But Tom Roy had given it his best. As the head of the July Fourth fireworks board, he struggled to save the display of red-rocketed flares and bursting peonies, fruitlessly seeking a venue that felt safe from the sickness.
He couldn’t do it. So Saginaw canceled its festivities, upsetting many of Roy’s neighbors who lost an opportunity to unify a bitterly divided community for one night.
The dark skies over this mid-Michigan city were a plaintive marker of a nation utterly disrupted in a matter of months.
This period of national crisis has not inspired unity. Americans are aiming their anger at each other, talking past each other, invoking race, class, and culture. They cannot even agree on the need to wear a mask to protect against a virus that has killed more than 130,000 Americans.
These forces are converging as the country hurtles toward a convulsive presidential election. President Donald Trump continues to portray himself as a disrupter, with a wrecking-ball agenda that is rooted in nationalism and roils racial divisions — taking the stage over the July Fourth weekend to warn of “new far-left fascism” that would tear down “our national heritage.” His Democratic rival, Joe Biden, meanwhile, calls for a national reset to something resembling normal for a “suffering” nation.
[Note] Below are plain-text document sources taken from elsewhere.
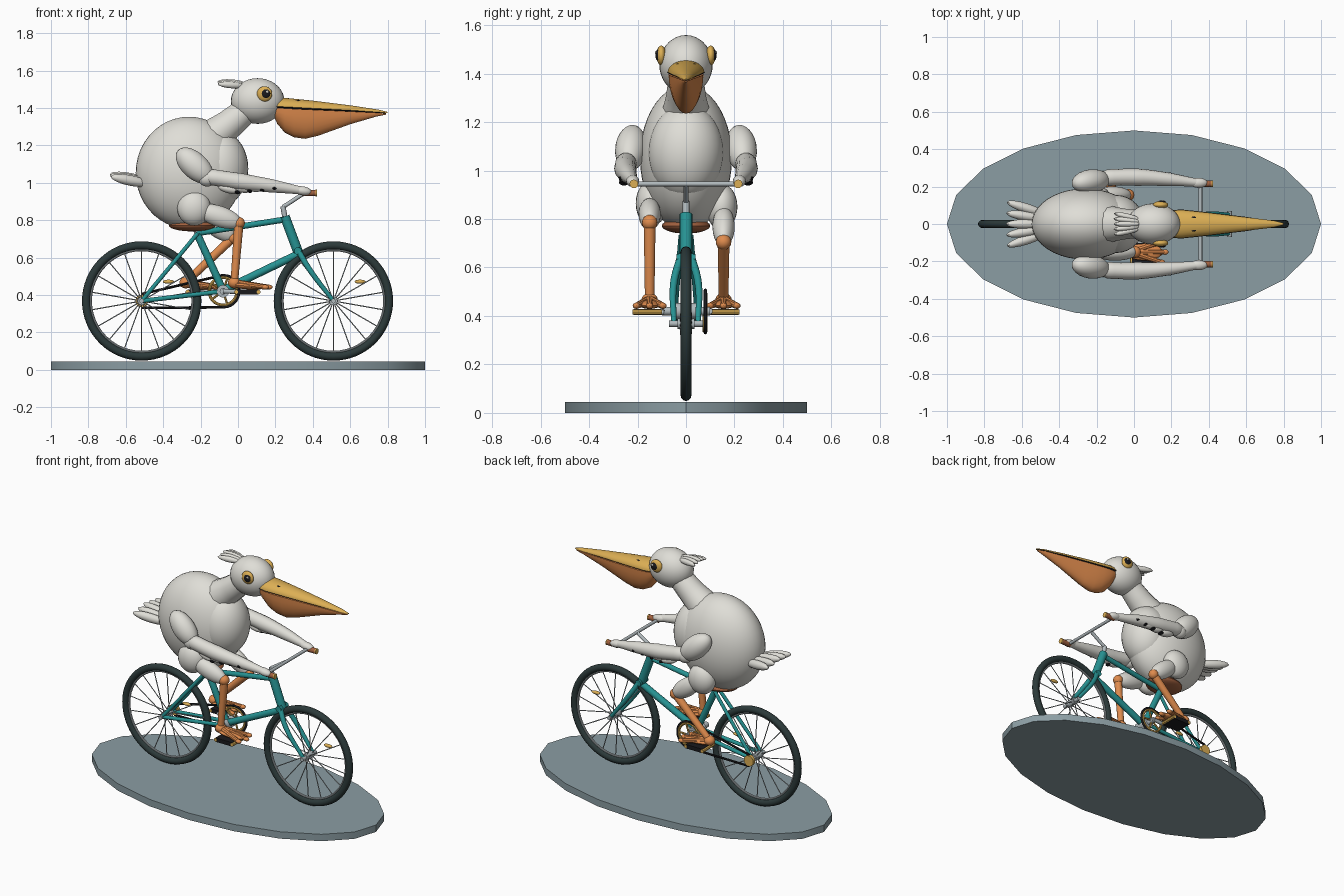
import bpy, bmesh, math
from mathutils import Vector, Matrix

if "Cube" in bpy.data.objects:
    bpy.data.objects.remove(bpy.data.objects["Cube"])

def colour(name, r, g, b):
    m = bpy.data.materials.new(name)
    m.diffuse_color = (r, g, b, 1)
    m.use_nodes = True
    m.node_tree.nodes["Principled BSDF"].inputs["Base Color"].default_value = m.diffuse_color
    return m

WHITE = colour("feather_white", .74, .73, .68)
SLATE = colour("slate", .26, .34, .37)
TEAL = colour("teal_paint", .02, .29, .29)
ORANGE = colour("orange_skin", .74, .26, .075)
GOLD = colour("gold", .72, .43, .09)
RUBBER = colour("tyre_rubber", .025, .042, .042)
METAL = colour("pale_metal", .45, .5, .52)
BLACK = colour("black", .01, .01, .012)
BROWN = colour("brown_leather", .36, .12, .05)

def add(name, bm, mat):
    bmesh.ops.recalc_face_normals(bm, faces=bm.faces)
    me = bpy.data.meshes.new(name)
    bm.to_mesh(me)
    bm.free()
    me.materials.append(mat)
    ob = bpy.data.objects.new(name, me)
    bpy.context.collection.objects.link(ob)
    return ob

def frame(center, axis):
    return Matrix.Translation(center) @ Vector(axis).to_track_quat('X', 'Z').to_matrix().to_4x4()

def blob(name, center, radii, mat, axis=(1, 0, 0), seg=24):
    """Ellipsoid whose first radius lies along axis."""
    bm = bmesh.new()
    bmesh.ops.create_uvsphere(bm, u_segments=seg, v_segments=seg // 2 + 2, radius=1)
    bm.transform(frame(center, axis) @ Matrix.Diagonal((*radii, 1)))
    return add(name, bm, mat)

def rods(name, pairs, mat, seg=12):
    """Straight, optionally tapered rods: (start, end, r1[, r2])."""
    bm = bmesh.new()
    for a, b, r, *r2 in pairs:
        a, b = Vector(a), Vector(b)
        m = Matrix.Translation((a + b) / 2) @ (b - a).to_track_quat('Z', 'Y').to_matrix().to_4x4()
        bmesh.ops.create_cone(bm, cap_ends=True, segments=seg, radius1=r,
                              radius2=r2[0] if r2 else r, depth=(b - a).length, matrix=m)
    return add(name, bm, mat)

def tube(name, pts, mat, cyclic=False):
    """Smooth tube through (x, y, z, radius) points."""
    cu = bpy.data.curves.new(name, 'CURVE')
    cu.dimensions, cu.bevel_depth, cu.bevel_resolution = '3D', 1, 5
    cu.use_fill_caps, cu.resolution_u = True, 6
    sp = cu.splines.new('BEZIER')
    sp.bezier_points.add(len(pts) - 1)
    for p, (x, y, z, r) in zip(sp.bezier_points, pts):
        p.co, p.radius = (x, y, z), r
        p.handle_left_type = p.handle_right_type = 'AUTO'
    sp.use_cyclic_u = cyclic
    tmp = bpy.data.objects.new("tmp", cu)
    bpy.context.collection.objects.link(tmp)
    bpy.context.view_layer.update()
    me = bpy.data.meshes.new_from_object(tmp.evaluated_get(bpy.context.evaluated_depsgraph_get()))
    bpy.data.objects.remove(tmp)
    me.name = name
    me.materials.clear()
    me.materials.append(mat)
    ob = bpy.data.objects.new(name, me)
    bpy.context.collection.objects.link(ob)
    return ob

def ring(name, c, R, r, mat, seg=48, sides=10):
    """Torus standing in the xz plane."""
    bm = bmesh.new()
    grid = [[bm.verts.new((c[0] + (R + r * math.cos(b)) * math.cos(a), c[1] + r * math.sin(b),
                           c[2] + (R + r * math.cos(b)) * math.sin(a)))
             for b in (math.tau * j / sides for j in range(sides))]
            for a in (math.tau * i / seg for i in range(seg))]
    for i in range(seg):
        for j in range(sides):
            n, k = (i + 1) % seg, (j + 1) % sides
            bm.faces.new((grid[i][j], grid[n][j], grid[n][k], grid[i][k]))
    return add(name, bm, mat)

def half_loft(name, stations, mat, n=14):
    """Half-ellipse sections along x: (x, z, half width, signed height)."""
    bm = bmesh.new()
    rows = [[bm.verts.new((x, w * math.cos(math.pi * i / n), z + h * math.sin(math.pi * i / n)))
             for i in range(n + 1)] for x, z, w, h in stations]
    for p, q in zip(rows, rows[1:]):
        for i in range(n + 1):
            k = (i + 1) % (n + 1)
            bm.faces.new((p[i], p[k], q[k], q[i]))
    bm.faces.new(rows[0])
    bm.faces.new(rows[-1])
    return add(name, bm, mat)

# Oval base
bm = bmesh.new()
bmesh.ops.create_cone(bm, cap_ends=True, segments=20, radius1=1, radius2=1, depth=.045)
bm.transform(Matrix.Translation((0, 0, .0225)) @ Matrix.Diagonal((1, .5, 1, 1))
             @ Matrix.Rotation(math.pi / 2, 4, 'Z'))
add("base", bm, SLATE)

# Wheels
AX, Z = {"rear": -.515, "front": .51}, .368
for side, x in AX.items():
    ring(side + "_tyre", (x, 0, Z), .297, .022, RUBBER, 64, 12)
    ring(side + "_rim", (x, 0, Z), .273, .007, METAL)
    spokes = []
    for i in range(18):
        a = math.tau * (i + .5) / 18
        spokes.append(((x, .025 * (-1) ** i, Z), (x + .272 * math.cos(a), 0, Z + .272 * math.sin(a)), .003))
    rods(side + "_spokes", spokes, METAL, 6)
    rods(side + "_hub", [((x, -.035, Z), (x, .035, Z), .022), ((x, -.07, Z), (x, .07, Z), .013)], METAL)
    blob(side + "_reflector", (x + .143, 0, Z + .103), (.03, .012, .011), GOLD, seg=12)

# Frame
SEAT, BB, HEAD, CROWN = (-.22, 0, .73), (-.08, 0, .425), (.25, 0, .82), (.325, 0, .62)
rods("frame_tubes", [(SEAT, BB, .02), (SEAT, (.26, 0, .805), .016), (CROWN, BB, .021),
                     (HEAD, CROWN, .026)], TEAL, 16)
for s, side in ((-1, "right"), (1, "left")):
    tube(side + "_fork", [(.315, s * .02, .65, .016), (.38, s * .05, .54, .015), (.51, s * .05, Z, .011)], TEAL)
    rods(side + "_stays", [((-.215, s * .02, .73), (AX["rear"], s * .05, Z), .011),
                           ((-.08, s * .03, .42), (AX["rear"], s * .05, Z), .012)], TEAL)
    # Handlebar grip
    rods(side + "_grip", [((.345, s * .215, .945), (.42, s * .215, .945), .017)], BROWN)
    rods(side + "_grip_end", [((.415, s * .215, .945), (.422, s * .215, .945), .018)], GOLD)
rods("fork_crown", [((.32, -.04, .635), (.32, .04, .635), .02)], TEAL)
rods("stem", [(HEAD, (.24, 0, .875), .014), ((.24, 0, .87), (.355, 0, .945), .011),
              ((.355, -.22, .945), (.355, .22, .945), .01)], METAL)
rods("seat_post", [(SEAT, (-.235, 0, .78), .014)], METAL)
blob("saddle", (-.245, 0, .772), (.125, .1, .032), BROWN)

# Drivetrain
CY = .08
ring("chainring", (-.08, CY, .42), .074, .008, GOLD, 32, 8)
rods("chainring_arms", [((-.08, CY, .42), (-.08 + .074 * math.cos(a), CY, .42 + .074 * math.sin(a)), .006)
                        for a in (math.tau * i / 5 for i in range(5))], GOLD, 8)
rods("rear_cog", [((-.515, CY - .012, Z), (-.515, CY + .008, Z), .034)], GOLD, 20)
rods("chain", [((-.515, CY, Z + .037), (-.08, CY, .506), .007),
               ((-.515, CY, Z - .037), (-.08, CY, .334), .007)], BLACK, 8)
front_arc = [(-.08 + .086 * math.sin(t), CY, .42 + .086 * math.cos(t), .007)
             for t in (math.pi * i / 8 for i in range(9))]
tube("chain_front", front_arc, BLACK)
rods("crank_axle", [((-.08, -.1, .42), (-.08, .1, .42), .018), ((-.08, -.05, .42), (-.08, .05, .42), .034)], METAL)
for s, px, side in ((-1, .05, "right"), (1, -.21, "left")):
    rods(side + "_crank", [((-.08, s * .098, .42), (px, s * .098, .415), .012),
                           ((px, s * .09, .415), (px, s * .21, .415), .01)], METAL)
    bm = bmesh.new()
    bmesh.ops.create_cube(bm, size=1)
    bm.transform(Matrix.Translation((px, s * .16, .416)) @ Matrix.Diagonal((.12, .115, .026, 1)))
    add(side + "_pedal", bm, BLACK)
    rods(side + "_pedal_trim", [((px + d, s * .16 - .06, .416), (px + d, s * .16 + .06, .416), .011)
                                for d in (-.06, .06)], GOLD, 8)

# Body, neck and head
blob("body", (-.262, 0, 1.053), (.285, .19, .3), WHITE, seg=40)
blob("breast", (-.095, 0, 1.075), (.15, .155, .2), WHITE, seg=32)
tube("neck", [(-.14, 0, 1.24, .1), (-.05, 0, 1.31, .082), (.04, 0, 1.385, .072), (.1, 0, 1.43, .08)], WHITE)
blob("head", (.105, 0, 1.437), (.143, .11, .122), WHITE, seg=32)
for i in range(-2, 3):
    blob("crest_feather", (-.035, i * .02, 1.535 - abs(i) * .006), (.075, .016, .018), WHITE,
         (-1, i * .12, .07), 12)
    blob("tail_feather", (-.575, i * .042, 1.012 + .006 * (2 - abs(i))), (.112, .026, .028), WHITE,
         (-1, i * .16, .2), 16)

# Bill
half_loft("upper_bill", [(.19, 1.408, .07, .045), (.25, 1.405, .076, .049), (.4, 1.397, .06, .042),
                         (.6, 1.387, .036, .027), (.75, 1.378, .018, .013), (.8, 1.373, .005, .006)], GOLD)
half_loft("bill_seam", [(.19, 1.409, .072, -.014), (.25, 1.406, .078, -.014), (.4, 1.398, .062, -.012),
                        (.6, 1.388, .038, -.009), (.79, 1.375, .007, -.004)], BLACK)
half_loft("bill_pouch", [(.19, 1.4, .06, -.04), (.21, 1.4, .068, -.085), (.25, 1.398, .072, -.13),
                         (.3, 1.395, .071, -.152), (.36, 1.392, .065, -.157), (.43, 1.389, .057, -.137),
                         (.6, 1.381, .035, -.068), (.74, 1.374, .017, -.02), (.79, 1.37, .006, -.006)], ORANGE)

# Paired features
for s, side in ((-1, "right"), (1, "left")):
    blob(side + "_nostril", (.32, s * .034, 1.437), (.018, .006, .005), BLACK, (1, -s * .1, -.08), 12)
    blob(side + "_eye", (.142, s * .102, 1.475), (.041, .02, .041), GOLD)
    blob(side + "_pupil", (.148, s * .114, 1.476), (.025, .012, .025), BLACK)
    blob(side + "_eye_glint", (.156, s * .124, 1.486), (.007, .004, .007), WHITE, seg=10)
    # Wing bent to the handlebar
    blob(side + "_upper_wing", (-.232, s * .228, 1.092), (.122, .064, .07), WHITE, (.72, s * .1, -.66))
    blob(side + "_elbow", (-.165, s * .245, 1.025), (.05, .04, .045), WHITE)
    tube(side + "_lower_wing", [(-.2, s * .245, 1.04, .02), (-.14, s * .248, 1.03, .044), (.02, s * .25, 1.005, .046),
                                (.17, s * .24, .985, .037), (.33, s * .222, .96, .022)], WHITE)
    blob(side + "_wing_hand", (.345, s * .22, .957), (.05, .027, .024), WHITE, (1, 0, -.15), 16)
    for i in range(4):
        x = -.05 + .066 * i
        blob(side + "_wing_feather", (x, s * .25, .968 + .004 * i), (.062, .026, .024), WHITE, (1, 0, -.25 + .06 * i), 14)
        blob(side + "_feather_tip", (x + .045, s * .256, .95 + .007 * i), (.017, .02, .011), BLACK, (1, 0, -.3), 10)

# Legs: side, y, hip, knee, ankle
for side, y, hip, knee, ankle in (("right", -.15, (-.235, .865), (.005, .785), (-.02, .465)),
                                  ("left", .155, (-.22, .85), (-.03, .705), (-.28, .465))):
    H, K, A = (Vector((p[0], y, p[1])) for p in (hip, knee, ankle))
    d = K - H
    blob(side + "_hip", (H.x, y * .95, H.z), (.09, .065, .095), WHITE)
    blob(side + "_thigh", H + d * .56, (d.length * .5, .046, .056), WHITE, d)
    blob(side + "_knee", K, (.032, .032, .032), ORANGE, seg=16)
    rods(side + "_shank", [(K, A, .025, .02)], ORANGE, 14)
    blob(side + "_ankle", A, (.034, .034, .03), ORANGE, seg=16)
    # Webbed foot with three toes
    blob(side + "_foot", A + Vector((.075, 0, -.017)), (.1, .045, .018), ORANGE, (1, 0, -.06), 20)
    for t in (-1, 0, 1):
        tip = A + Vector((.185 - .018 * abs(t), t * .055, -.023))
        rods(side + "_toe", [(A, tip, .02, .013)], ORANGE, 10)
        blob(side + "_toe_tip", tip, (.02, .015, .013), ORANGE, seg=12)

# Smooth shading with sharp edges kept
for ob in bpy.context.collection.objects:
    ob.select_set(True)
    bpy.context.view_layer.objects.active = ob
bpy.ops.object.shade_smooth_by_angle(angle=math.radians(35))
“It’s never been this divided,” says Roy, vice-chair of Saginaw’s Republicans.
It is in places like Saginaw County, Michigan, which narrowly flipped from voting for President Barack Obama to voting for Trump, where clarity about America’s future is likely to come.
The traditional battleground states of Michigan, Pennsylvania, Wisconsin, and Florida, and emerging ones such as North Carolina and Arizona, have all been hit with the triple shock of a pandemic, recession, and an uprising against police abuse. The political fallout is unfolding, leaving a striking degree of uncertainty just four months from Election Day.
Will younger voters, whose generation is the first since World War II to be faring worse than their parents, turn out? Will older voters, those most vulnerable to the coronavirus, seek change? Will the growing political power of Black women manifest themselves in ways that swing key states? Will the suburbs once again provide the pivot points in the country’s partisan divide?
The election will provide answers to all these questions, but not necessarily to the central issue of American life in the year 2020: Can the United States pull itself together?
The country is beset by “parties who see each other as ‘the other’ instead of collaborators in a democracy,” says historian Doris Kearns Goodwin.
“A crisis allows you if you’ve got the leadership, to unite the nation. What’s needed — and we’ve seen this for a while — is a national direction,” she said.
In 2010, out of love for his ailing hometown, a Saginaw artist spray-painted some familiar lyrics on the husks of buildings and stumps of concrete steps: “I’m empty and aching and I don’t know why.”
But in 1968, when Simon & Garfunkel released “America” — starting their hitchhiking narrator’s cross-country odyssey in Saginaw — the city was a very different place.
The population then was nearly twice as large as the 48,115 people who now call it home. General Motors alone operated at least eight plants in the city and surrounding county, providing middle-class jobs that drew African Americans from the Deep South. The Great Migration gave Saginaw its most famous native son: Stevland Hardaway Judkins, better known as Stevie Wonder.
The Saginaw River slashes a diagonal line through the city and became a dividing line between Black residents on the east side and white residents on the west.
GM stumbled and there were layoffs and closures — manufacturing jobs dropped by 50% in the last 30 years. White people fled to the suburbs, the population declined, and the question arose: How to save Saginaw?
The answers have been disjointed — and none erased the economic inequality or racial segregation. The city of Saginaw, 45% Black, has a median income of $29,800, while the majority-white county has a median income of $47,000.
In 2016, the area ended a Democratic voting streak. By just 1,073 votes, voters in the county entrusted Trump to revive its fading industrial hub.
Yet the people of Saginaw are now coping with a 20.7% jobless rate, more than four times the rate on Election Day 2016. There have been 123 confirmed deaths so far from COVID-19, among the top 10th of counties per capita nationwide. Trump’s promise of a renaissance in manufacturing remains unmet. – (AP)